After leaving the snow in Nagano behind, and spotting hundreds of tree lilacs on the drive from Nikko to Ibaraki, John and I were starting to feel spring fever. Which is why, on the last day of our holiday, we decided to head to Saitama for the annual cherry blossom festival in Gongendo Park (権現度公園).
We had checked the park’s website the night before and were thrilled to discover that the trees had officially been declared in bloom. Since cherry blossoms open and fall in the same week, we had got the timing just right. Or so we thought.
One of the history teachers who used to work at my school (he was transferred to Miyakonojo) sent me on a little treasure hunt one typhoon day. The students weren’t at school and I was sitting at my desk wondering why the teachers bother to come in. I guess he figured I was bored, so he gave me a clue and sent me off looking for a haniwa, or burial statue, hiding somewhere on the grounds.
I never did find it, granted I wasn’t much into looking for it in the rain, and so he ended up pointing it out to me. It was almost identical to a statue I had seen sitting under my neighbour’s carport. He explained that they were burial statues and that there was a whole garden of them in Miyazaki City, which he urged me to visit.
My former roommate and longtime bro, Matthew, decided to come to Miyazaki for a week during a month-long visit to Japan. Since Culture Day fell on Monday the 3rd, and I had a day of daikyu on the 4th, we were able to spend 4 days exploring together.
On the Saturday, I took him off to Saito to experience his first Japanese festival. Two fellow JETs were participating in the Saitobaru Kofun Matsuri – an annual fire festival that includes a torch parade from the Tsuma Shrine through the Saitobaru Burial Mounds, and a big bonfire.
It was supposed to be a jam-packed weekend: John was coming down for a visit, Monday was a holiday and there were three festivals to enjoy.
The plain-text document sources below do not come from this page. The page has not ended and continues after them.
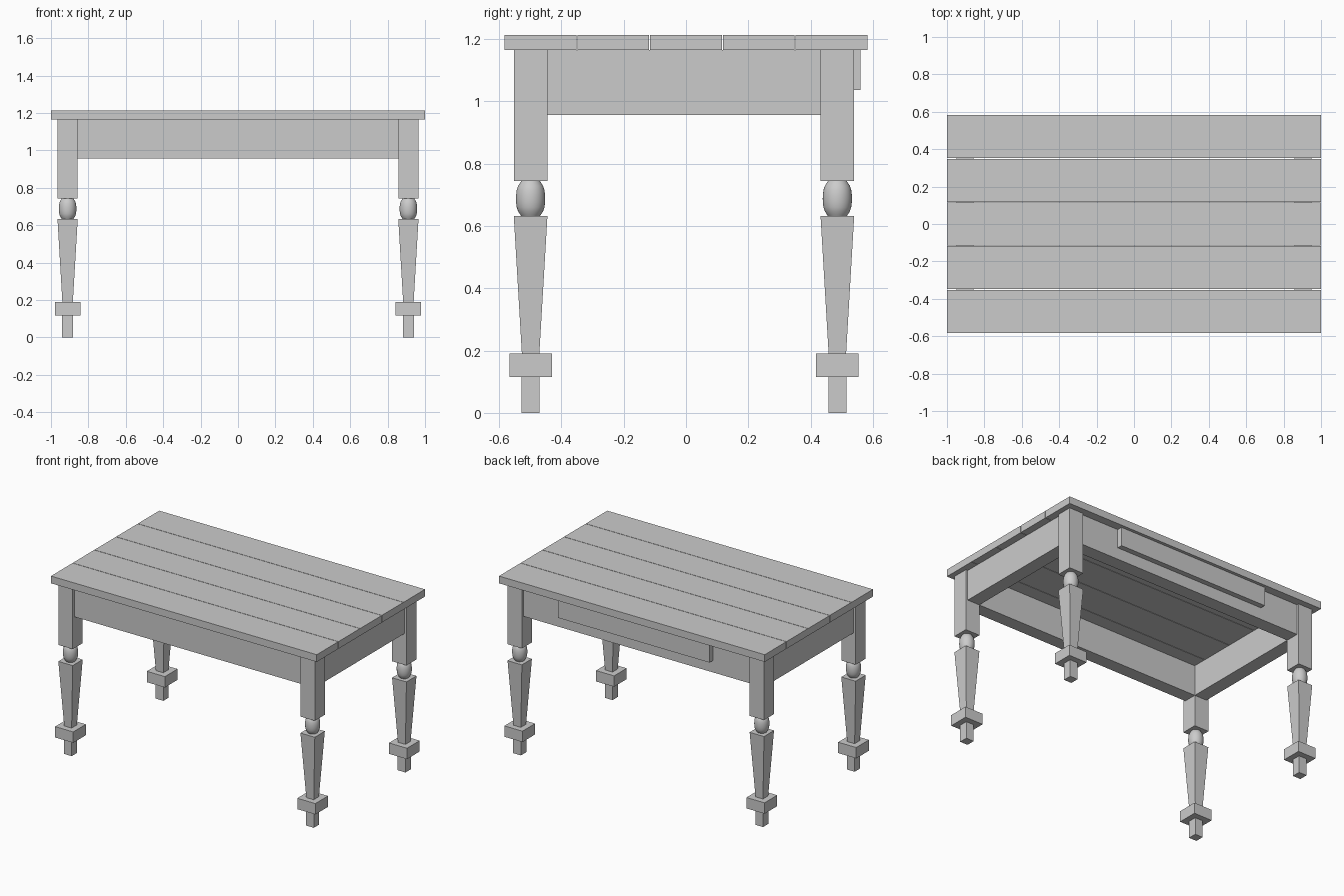
import bpy, bmesh, math

if "Cube" in bpy.data.objects:
    bpy.data.objects.remove(bpy.data.objects["Cube"])


def finish(name, bm):
    bmesh.ops.recalc_face_normals(bm, faces=bm.faces)
    mesh = bpy.data.meshes.new(name)
    bm.to_mesh(mesh)
    bm.free()
    obj = bpy.data.objects.new(name, mesh)
    bpy.context.collection.objects.link(obj)
    return obj


def frustum(bm, cx, cy, z0, z1, half0, half1):
    """Box with separate (x, y) half sizes at bottom and top."""
    rings = []
    for z, (hx, hy) in ((z0, half0), (z1, half1)):
        rings.append([bm.verts.new((cx + sx * hx, cy + sy * hy, z))
                      for sx, sy in ((-1, -1), (1, -1), (1, 1), (-1, 1))])
    low, high = rings
    bm.faces.new(low[::-1])
    bm.faces.new(high)
    for i in range(4):
        j = (i + 1) % 4
        bm.faces.new((low[i], low[j], high[j], high[i]))


def box(name, x0, x1, y0, y1, z0, z1):
    bm = bmesh.new()
    half = ((x1 - x0) / 2, (y1 - y0) / 2)
    frustum(bm, (x0 + x1) / 2, (y0 + y1) / 2, z0, z1, half, half)
    return finish(name, bm)


def turned(name, cx, cy, profile, sides=32):
    bm = bmesh.new()
    rings = [[bm.verts.new((cx + r * math.cos(2 * math.pi * i / sides),
                            cy + r * math.sin(2 * math.pi * i / sides), z))
              for i in range(sides)] for r, z in profile]
    for a, b in zip(rings, rings[1:]):
        for i in range(sides):
            j = (i + 1) % sides
            bm.faces.new((a[i], a[j], b[j], b[i])).smooth = True
    bm.faces.new(rings[0][::-1])
    bm.faces.new(rings[-1])
    return finish(name, bm)


TOP_Z, UNDER_Z, APRON_Z = 1.214, 1.165, 0.957
LEG_X, FRONT_Y, BACK_Y = 0.911, -0.499, 0.486

# Table top: five planks with hairline gaps
gap, half_depth = 0.003, 0.582
width = (2 * half_depth - 4 * gap) / 5
for i in range(5):
    y = -half_depth + i * (width + gap)
    box(f"top_plank_{i + 1}", -1, 1, y, y + width, UNDER_Z, TOP_Z)

# Legs: square post, turned bead, tapered shaft, foot block and peg
sections = [
    (0.744, UNDER_Z, 0.054, 0.054),
    (0.190, 0.632, 0.028, 0.054),
    (0.116, 0.190, 0.068, 0.068),
    (0.000, 0.116, 0.029, 0.029),
]
bead = [(0.029, 0.630), (0.033, 0.636), (0.040, 0.647), (0.0445, 0.660),
        (0.0465, 0.676), (0.047, 0.688), (0.0465, 0.700), (0.0445, 0.716),
        (0.040, 0.729), (0.033, 0.740), (0.029, 0.746)]
for end, cy in (("front", FRONT_Y), ("back", BACK_Y)):
    for side, cx in (("left", -LEG_X), ("right", LEG_X)):
        bm = bmesh.new()
        for z0, z1, h0, h1 in sections:
            frustum(bm, cx, cy, z0, z1, (h0, h0), (h1, h1))
        finish(f"{end}_{side}_leg", bm)
        turned(f"{end}_{side}_leg_bead", cx, cy, bead)

# Aprons: inner faces flush with the legs, outer faces slightly recessed
in_x, out_x = 0.857, 0.95
in_front, in_back = FRONT_Y + 0.054, BACK_Y - 0.054
box("front_apron", -in_x, in_x, -0.535, in_front, APRON_Z, UNDER_Z)
box("back_apron", -in_x, in_x, in_back, 0.525, APRON_Z, UNDER_Z)
box("left_apron", -out_x, -in_x, in_front, in_back, APRON_Z, UNDER_Z)
box("right_apron", in_x, out_x, in_front, in_back, APRON_Z, UNDER_Z)

# Drawer front on the back apron
box("drawer_front", -0.57, 0.57, 0.52, 0.561, 1.037, UNDER_Z)
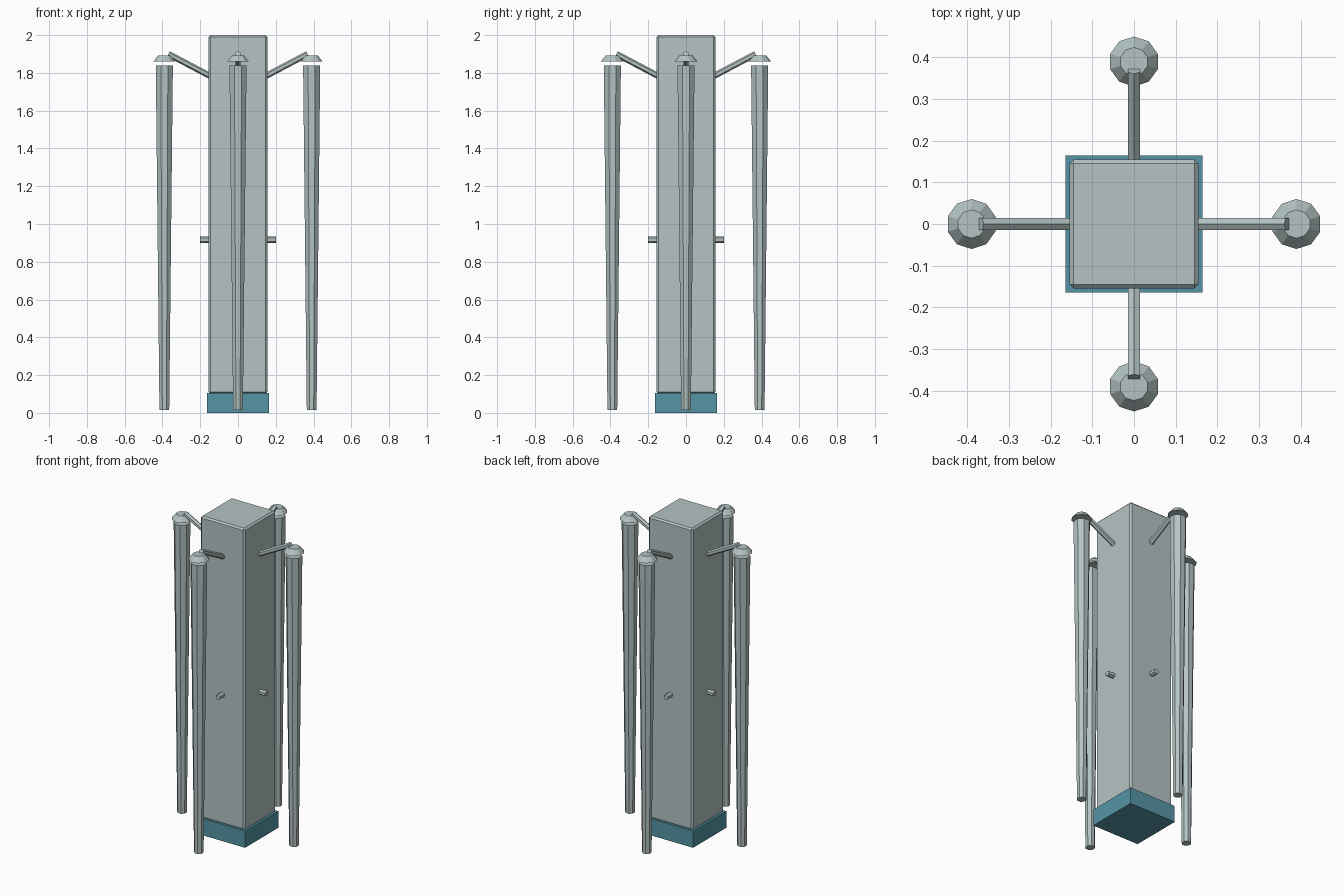
import bpy, bmesh, math
from mathutils import Vector, Matrix

if "Cube" in bpy.data.objects:
    bpy.data.objects.remove(bpy.data.objects["Cube"])


def material(name, color):
    m = bpy.data.materials.new(name)
    m.diffuse_color = (*color, 1)
    m.use_nodes = True
    m.node_tree.nodes["Principled BSDF"].inputs["Base Color"].default_value = m.diffuse_color
    return m


GREY = material("pale grey metal", (0.46, 0.55, 0.55))
BLUE = material("teal blue", (0.09, 0.30, 0.38))


def finish(name, bm, mat):
    bmesh.ops.recalc_face_normals(bm, faces=bm.faces)
    me = bpy.data.meshes.new(name)
    bm.to_mesh(me)
    bm.free()
    me.materials.append(mat)
    ob = bpy.data.objects.new(name, me)
    bpy.context.collection.objects.link(ob)
    return ob


def box(name, half, z0, z1, mat):
    bm = bmesh.new()
    bmesh.ops.create_cube(bm, size=1)
    for v in bm.verts:
        v.co = Vector((v.co.x * 2 * half, v.co.y * 2 * half, z0 + (v.co.z + 0.5) * (z1 - z0)))
    return finish(name, bm, mat)


def lathe(name, profile, sides, mat, matrix, phase=0.0):
    """Closed faceted solid from (radius, height) rings along local z."""
    bm = bmesh.new()
    rings = []
    for r, z in profile:
        ring = []
        for i in range(sides):
            a = phase + math.tau * i / sides
            ring.append(bm.verts.new(matrix @ Vector((r * math.sin(a), r * math.cos(a), z))))
        rings.append(ring)
    for lo, hi in zip(rings, rings[1:]):
        for i in range(sides):
            j = (i + 1) % sides
            bm.faces.new((lo[i], lo[j], hi[j], hi[i]))
    bm.faces.new(rings[0])
    bm.faces.new(rings[-1])
    return finish(name, bm, mat)


def rod(name, a, b, radius):
    a, b = Vector(a), Vector(b)
    d = b - a
    m = Matrix.Translation(a) @ d.to_track_quat('Z', 'Y').to_matrix().to_4x4()
    return lathe(name, [(radius, 0), (radius, d.length)], 6, GREY, m)


# Square central column with chamfered edges, on a wider plinth
column = box("column", 0.155, 0.10, 2.0, GREY)
bevel = column.modifiers.new("chamfer", 'BEVEL')
bevel.width = 0.01
bevel.segments = 1
box("plinth", 0.165, 0.0, 0.105, BLUE)

# Hanging tube, floating cap, slanted arm and small peg on each side
for side, (dx, dy) in {"right": (1, 0), "back": (0, 1), "left": (-1, 0), "front": (0, -1)}.items():
    at = Matrix.Translation((0.39 * dx, 0.39 * dy, 0))
    lathe(side + "_tube", [(0.028, 0.015), (0.049, 1.84)], 8, GREY, at, math.pi / 8)
    lathe(side + "_cap", [(0.06, 1.861), (0.034, 1.893)], 10, GREY, at)
    rod(side + "_arm", (0.15 * dx, 0.15 * dy, 1.785), (0.368 * dx, 0.368 * dy, 1.9), 0.016)
    rod(side + "_peg", (0.14 * dx, 0.14 * dy, 0.917), (0.2 * dx, 0.2 * dy, 0.917), 0.017)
Instead, Typhoon Vongfong came barrelling straight towards Miyazaki, wrecking all of our plans.
So when Saturday morning woke us up with a slither of sun, it was all the motivation we needed to jump in the car and head to Kobayashi.
Less than two hours outside of Tokyo, Hitachi Seaside Park is one of the best places to view flowers in Japan. With seasonal gardens that sprawl across 1.9 sq km (0.3 sq mi) of land in Hitachinaka City, Ibaraki, the park is an ever-changing palette of colours all year round.